A dichotomy is an equal split, taking a subject and saying, “There is THIS or THAT. The end.” Implied in the dichotomy is choice. Choose one side of the dichotomy or the other because choosing both would be a contradiction.
True dichotomies follow two criteria:
- Everything you’re discussing fits into EITHER one side of the dichotomy or the other.
- Nothing you’re discussing fits SIMULTANEOUSLY in both sides.
Violate either principle and you commit the logical fallacy of “false dichotomy.” Not cool.
For instance, if Joel claims that all food is either sweet or sour, he violates the first criterion since some food is bitter, savory, salty, etc. He also violates the second criterion because some food is both sweet and sour at the same time. BOO Joel.

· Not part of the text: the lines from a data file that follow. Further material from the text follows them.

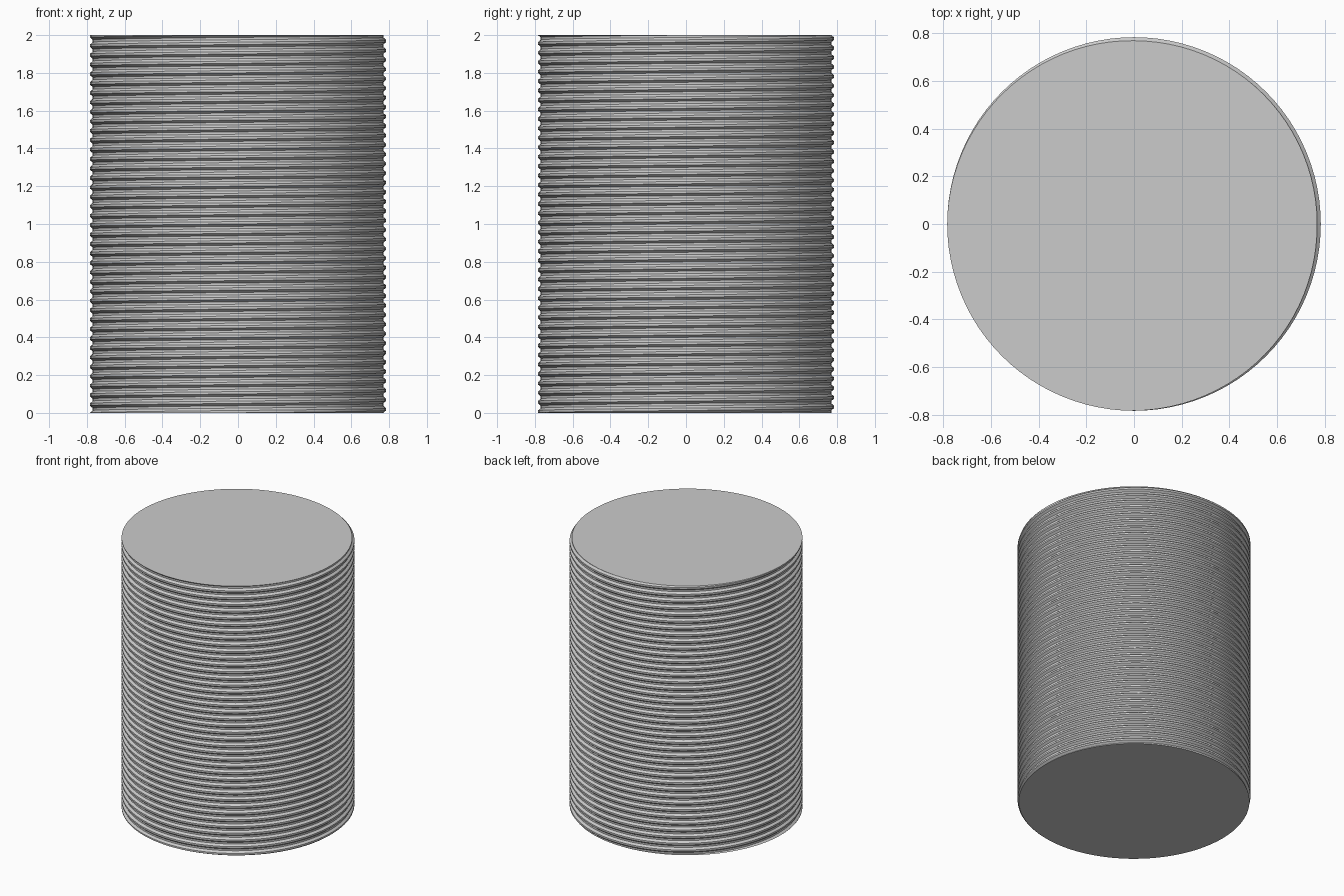
import bpy, bmesh, math

cube = bpy.data.objects.get("Cube")
if cube:
    bpy.data.objects.remove(cube, do_unlink=True)

HEIGHT = 2.0
TURNS = 40
PITCH = HEIGHT / TURNS
SEGMENTS = 96
CREST, ROOT = 0.784, 0.769
CREST_ANGLE = math.radians(225)    # where a crest meets the top

# Thread profile over one pitch: equal crest, slope, root and slope
profile = [CREST, CREST, ROOT, ROOT]
STEPS = len(profile)
start = -PITCH * (CREST_ANGLE / math.tau + 1 / (2 * STEPS)) + 0.0003

bm = bmesh.new()

# Helical sheet, longer than needed at both ends
rows = []
for k in range(-2 * STEPS, (TURNS + 3) * STEPS):
    radius = profile[k % STEPS]
    row = []
    for j in range(SEGMENTS):
        angle = math.tau * j / SEGMENTS
        z = start + PITCH * (k / STEPS + j / SEGMENTS)
        row.append(bm.verts.new((radius * math.cos(angle), radius * math.sin(angle), z)))
    rows.append(row)

# Each turn joins the start of the turn one pitch higher
for k in range(len(rows) - STEPS - 1):
    low = rows[k] + [rows[k + STEPS][0]]
    high = rows[k + 1] + [rows[k + 1 + STEPS][0]]
    for j in range(SEGMENTS):
        bm.faces.new((low[j], low[j + 1], high[j + 1], high[j]))

# Trim both ends flat and cap them
for z, side in ((0, -1), (HEIGHT, 1)):
    bmesh.ops.bisect_plane(bm, geom=bm.verts[:] + bm.edges[:] + bm.faces[:], dist=1e-6,
                           plane_co=(0, 0, z), plane_no=(0, 0, side), clear_outer=True)
loose = [v for v in bm.verts if not v.link_faces]
bmesh.ops.delete(bm, geom=loose, context='VERTS')
rim = [e for e in bm.edges if e.is_boundary]
bmesh.ops.holes_fill(bm, edges=rim, sides=0)
bmesh.ops.recalc_face_normals(bm, faces=bm.faces[:])

mesh = bpy.data.meshes.new("threaded_rod")
bm.to_mesh(mesh)
bm.free()
rod = bpy.data.objects.new("threaded_rod", mesh)
bpy.context.collection.objects.link(rod)

# Plain grey
grey = bpy.data.materials.new("light grey")
grey.use_nodes = True
colour = (0.6, 0.6, 0.6, 1)
grey.diffuse_color = colour
grey.node_tree.nodes["Principled BSDF"].inputs["Base Color"].default_value = colour
mesh.materials.append(grey)

bpy.ops.object.select_all(action='DESELECT')
rod.select_set(True)
bpy.context.view_layer.objects.active = rod
bpy.ops.object.shade_smooth_by_angle(angle=math.radians(25))
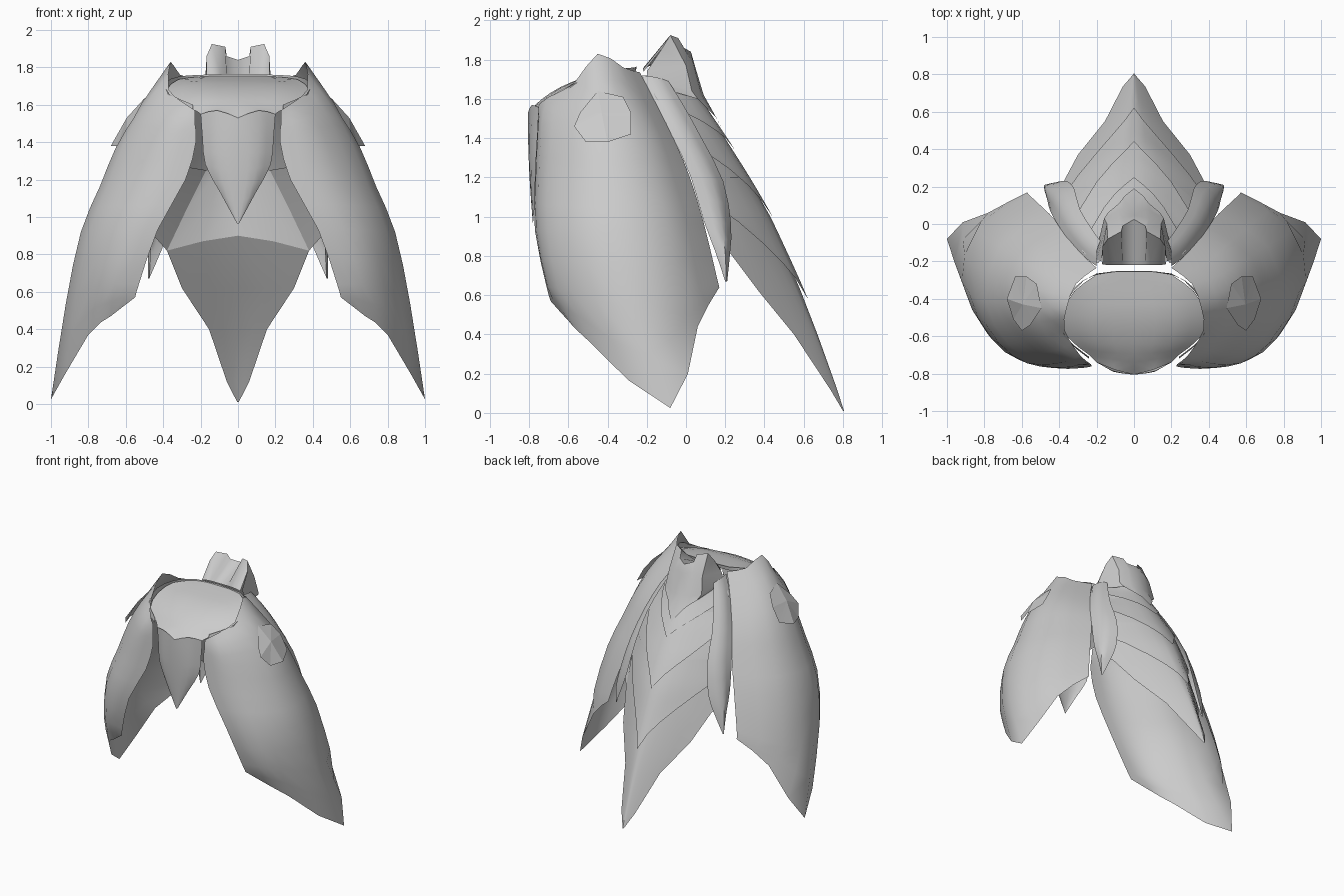
import bpy, math
from mathutils import Vector

steel = bpy.data.materials.new("plain grey")
steel.diffuse_color = (0.6, 0.6, 0.6, 1)
CORE = Vector((0, -0.25, 0.9))


def spline(pts, n):
    """Catmull-Rom refinement of a list of points, n steps per span."""
    p = [Vector(q) for q in pts]
    ext = [2 * p[0] - p[1]] + p + [2 * p[-1] - p[-2]]
    out = []
    for i in range(len(p) - 1):
        a, b, c, d = ext[i:i + 4]
        for k in range(n):
            t = k / n
            out.append(0.5 * (2 * b + (c - a) * t + (2 * a - 5 * b + 4 * c - d) * t * t
                              + (3 * b - a - 3 * c + d) * t ** 3))
    return out + [p[-1]]


def sheet(name, rows, n=1, angle=40, core=CORE, inward=False):
    """Curved plate through rows of points, mirrored across x."""
    if n > 1:
        rows = [spline(r, n) for r in rows]
        rows = list(zip(*[spline(c, n) for c in zip(*rows)]))
    w = len(rows[0])
    verts = [Vector(v) for r in rows for v in r]
    faces = [(i * w + j, i * w + j + 1, (i + 1) * w + j + 1, (i + 1) * w + j)
             for i in range(len(rows) - 1) for j in range(w - 1)]
    me = bpy.data.meshes.new(name)
    me.from_pydata(verts, [], faces)
    me.update()
    out = sum((f.center - core).dot(f.normal) * f.area for f in me.polygons) > 0
    if out == inward:
        me.flip_normals()
    me.materials.append(steel)
    ob = bpy.data.objects.new(name, me)
    bpy.context.collection.objects.link(ob)
    bpy.context.view_layer.objects.active = ob
    ob.select_set(True)
    bpy.ops.object.shade_smooth_by_angle(angle=math.radians(angle))
    ob.select_set(False)
    m = ob.modifiers.new("mirror", "MIRROR")
    m.use_clip = True
    m.merge_threshold = 0.001
    return ob


# Large side plates: columns run from front edge, round the outside, to back edge
sheet("side_plate", [
    [(.23, -.75, 1.57), (.29, -.70, 1.61), (.37, -.57, 1.68), (.36, -.45, 1.83),
     (.31, -.32, 1.76), (.20, -.235, 1.735)],
    [(.23, -.755, 1.50), (.34, -.73, 1.52), (.46, -.60, 1.57), (.53, -.44, 1.585),
     (.47, -.27, 1.59), (.29, -.15, 1.57)],
    [(.225, -.76, 1.40), (.39, -.74, 1.40), (.545, -.61, 1.40), (.645, -.43, 1.39),
     (.58, -.20, 1.40), (.37, -.055, 1.38)],
    [(.28, -.77, 1.20), (.45, -.75, 1.19), (.62, -.635, 1.18), (.74, -.42, 1.16),
     (.67, -.15, 1.18), (.42, .02, 1.20)],
    [(.43, -.77, .93), (.57, -.745, .93), (.72, -.64, .93), (.84, -.40, .92),
     (.76, -.09, .94), (.49, .09, .97)],
    [(.53, -.71, .64), (.66, -.69, .64), (.785, -.585, .62), (.92, -.31, .54),
     (.84, -.03, .58), (.56, .155, .70)],
    [(.55, -.69, .57), (.68, -.60, .47), (.80, -.50, .37), (1.0, -.08, .025),
     (.78, .06, .44), (.57, .17, .64)]], n=2, angle=60)

# Shallow faceted rosette on each side plate
mid = Vector((.595, -.43, 1.53))
spokes = [(.495, -.45, 1.64), (.52, -.32, 1.61), (.575, -.28, 1.53), (.635, -.28, 1.42),
          (.68, -.40, 1.38), (.645, -.51, 1.38), (.60, -.57, 1.46), (.555, -.54, 1.53)]
ring = [Vector(s) for s in spokes + spokes[:1]]
sheet("side_rosette", [[mid] * 9, ring], angle=5)

# Waist dome, sloping forward and down
sheet("waist_dome", [
    [(0, -.25, 1.755), (.10, -.255, 1.755), (.20, -.27, 1.75)],
    [(0, -.36, 1.74), (.17, -.36, 1.74), (.32, -.36, 1.735)],
    [(0, -.50, 1.715), (.22, -.50, 1.71), (.38, -.48, 1.68)],
    [(0, -.64, 1.66), (.20, -.64, 1.645), (.36, -.60, 1.615)],
    [(0, -.74, 1.595), (.13, -.72, 1.59), (.24, -.70, 1.575)],
    [(0, -.805, 1.53), (.10, -.78, 1.56), (.20, -.74, 1.55)]], n=2, angle=50)

# Thin raised rim around the waist dome
sheet("waist_rim", [
    [(0, -.25, 1.765), (.20, -.265, 1.76), (.32, -.355, 1.75), (.385, -.48, 1.72),
     (.37, -.60, 1.66), (.24, -.71, 1.60)],
    [(0, -.26, 1.73), (.20, -.27, 1.73), (.33, -.35, 1.71), (.40, -.48, 1.65),
     (.37, -.61, 1.59), (.24, -.72, 1.57)]], n=2)

# Pointed front plate
sheet("front_plate", [
    [(0, -.805, 1.53), (.11, -.785, 1.57), (.20, -.74, 1.55)],
    [(0, -.805, 1.42), (.11, -.79, 1.42), (.19, -.74, 1.42)],
    [(0, -.80, 1.25), (.10, -.79, 1.26), (.175, -.745, 1.28)],
    [(0, -.79, 1.09), (.055, -.785, 1.10), (.095, -.765, 1.13)],
    [(0, -.78, .96), (.004, -.78, .965), (.008, -.779, .97)]], n=2, angle=50)

# Back profile: height, ridge y, half width, edge y, roundness
PROFILE = [(1.72, .03, .19, -.21, 1.7), (1.6, .065, .27, -.17, 1.7), (1.4, .19, .355, -.06, 1.7),
           (1.2, .31, .41, .03, 1.7), (1.0, .42, .40, .13, 1.5), (.82, .50, .38, .22, 1.3),
           (.62, .585, .30, .37, 1.25), (.40, .67, .155, .55, 1.2), (.12, .77, .06, .735, 1.2),
           (.01, .805, .004, .80, 1.2)]


def back_point(u, z, lift=0.0):
    for a, b in zip(PROFILE, PROFILE[1:]):
        if z >= b[0]:
            break
    t = min(1, max(0, (a[0] - z) / (a[0] - b[0])))
    ridge, wide, edge, power = (a[i] + (b[i] - a[i]) * t for i in (1, 2, 3, 4))
    return Vector((wide * u, ridge + (edge - ridge) * u ** power + lift, z + lift * .5))


US = [0, .15, .3, .5, .75, 1]
sheet("tail_plate", [[back_point(u, p[0]) for u in US] for p in PROFILE], angle=50)

# Flat underside closing the tail, and the sloping face above it
sheet("tail_underside", [
    [(0, .25, .90), (.19, .235, .87), (.38, .22, .82)],
    [(0, .42, .62), (.15, .40, .62), (.30, .37, .62)],
    [(0, .585, .40), (.08, .57, .40), (.155, .55, .40)],
    [(0, .745, .12), (.03, .74, .12), (.06, .735, .12)],
    [(0, .80, .01), (.002, .80, .01), (.004, .80, .01)]],
    angle=50, core=Vector((0, .6, .8)))
sheet("tail_inner_face", [
    [(0, .255, 1.27), (.09, .235, 1.26), (.17, .19, 1.25)],
    [(0, .255, 1.08), (.14, .24, 1.06), (.28, .19, 1.03)],
    [(0, .25, .90), (.19, .235, .87), (.38, .22, .82)]], angle=50, inward=True)

# Inner side walls of the back
sheet("inner_wall", [
    [(.17, .19, 1.25), (.29, .05, 1.27)],
    [(.28, .19, 1.03), (.39, .09, 1.07)],
    [(.38, .22, .82), (.45, .13, .90)]], inward=True)


# Overlapping chevron plates down the back
def chevron(name, top, tip, rise, steps=6):
    rows = []
    for k in range(steps + 1):
        t = k / steps
        rows.append([back_point(u, top + (min(top - .02, tip + rise * u ** .8) - top) * t,
                                .004 + .014 * t) for u in US])
    sheet(name, rows, angle=50)


chevron("back_chevron_upper", 1.70, 1.33, .25)
chevron("back_chevron_middle", 1.50, .99, .42)
chevron("back_chevron_lower", 1.20, .57, .50)

# Pointed feather plates between the tail and the side plates
sheet("side_feather", [
    [(.20, -.225, 1.72), (.20, -.15, 1.71), (.18, -.09, 1.69)],
    [(.28, -.165, 1.58), (.28, -.08, 1.58), (.23, -.02, 1.58)],
    [(.365, -.065, 1.40), (.35, .02, 1.40), (.29, .08, 1.40)],
    [(.425, .025, 1.20), (.40, .13, 1.19), (.32, .19, 1.18)],
    [(.455, .09, .98), (.45, .18, .97), (.36, .23, .96)],
    [(.465, .15, .82), (.48, .20, .81), (.41, .225, .82)],
    [(.475, .20, .67), (.48, .205, .67), (.475, .21, .67)]], n=2, angle=50)

# Twin-peaked collar above the tail, ending in a point at the back
sheet("tail_collar", [
    [(0, -.22, 1.755), (.06, -.22, 1.755), (.09, -.22, 1.755), (.14, -.22, 1.75), (.17, -.215, 1.74)],
    [(0, .025, 1.84), (.06, -.01, 1.86), (.068, -.04, 1.91), (.14, -.08, 1.925), (.168, -.12, 1.86)],
    [(0, .045, 1.77), (.06, .035, 1.79), (.08, .03, 1.79), (.145, .0, 1.77), (.175, -.20, 1.74)],
    [(0, .09, 1.62), (.06, .08, 1.62), (.09, .07, 1.62), (.16, .03, 1.64), (.20, -.19, 1.70)],
    [(0, .19, 1.44), (.05, .15, 1.51), (.08, .11, 1.55), (.14, .06, 1.60), (.21, -.18, 1.67)]],
    angle=50, core=Vector((0, -.1, 1.6)))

Legit dichotomies can be rhetorically powerful as tools for framing debates. But the greatest power in dichotomy is breaking one. Let’s discuss: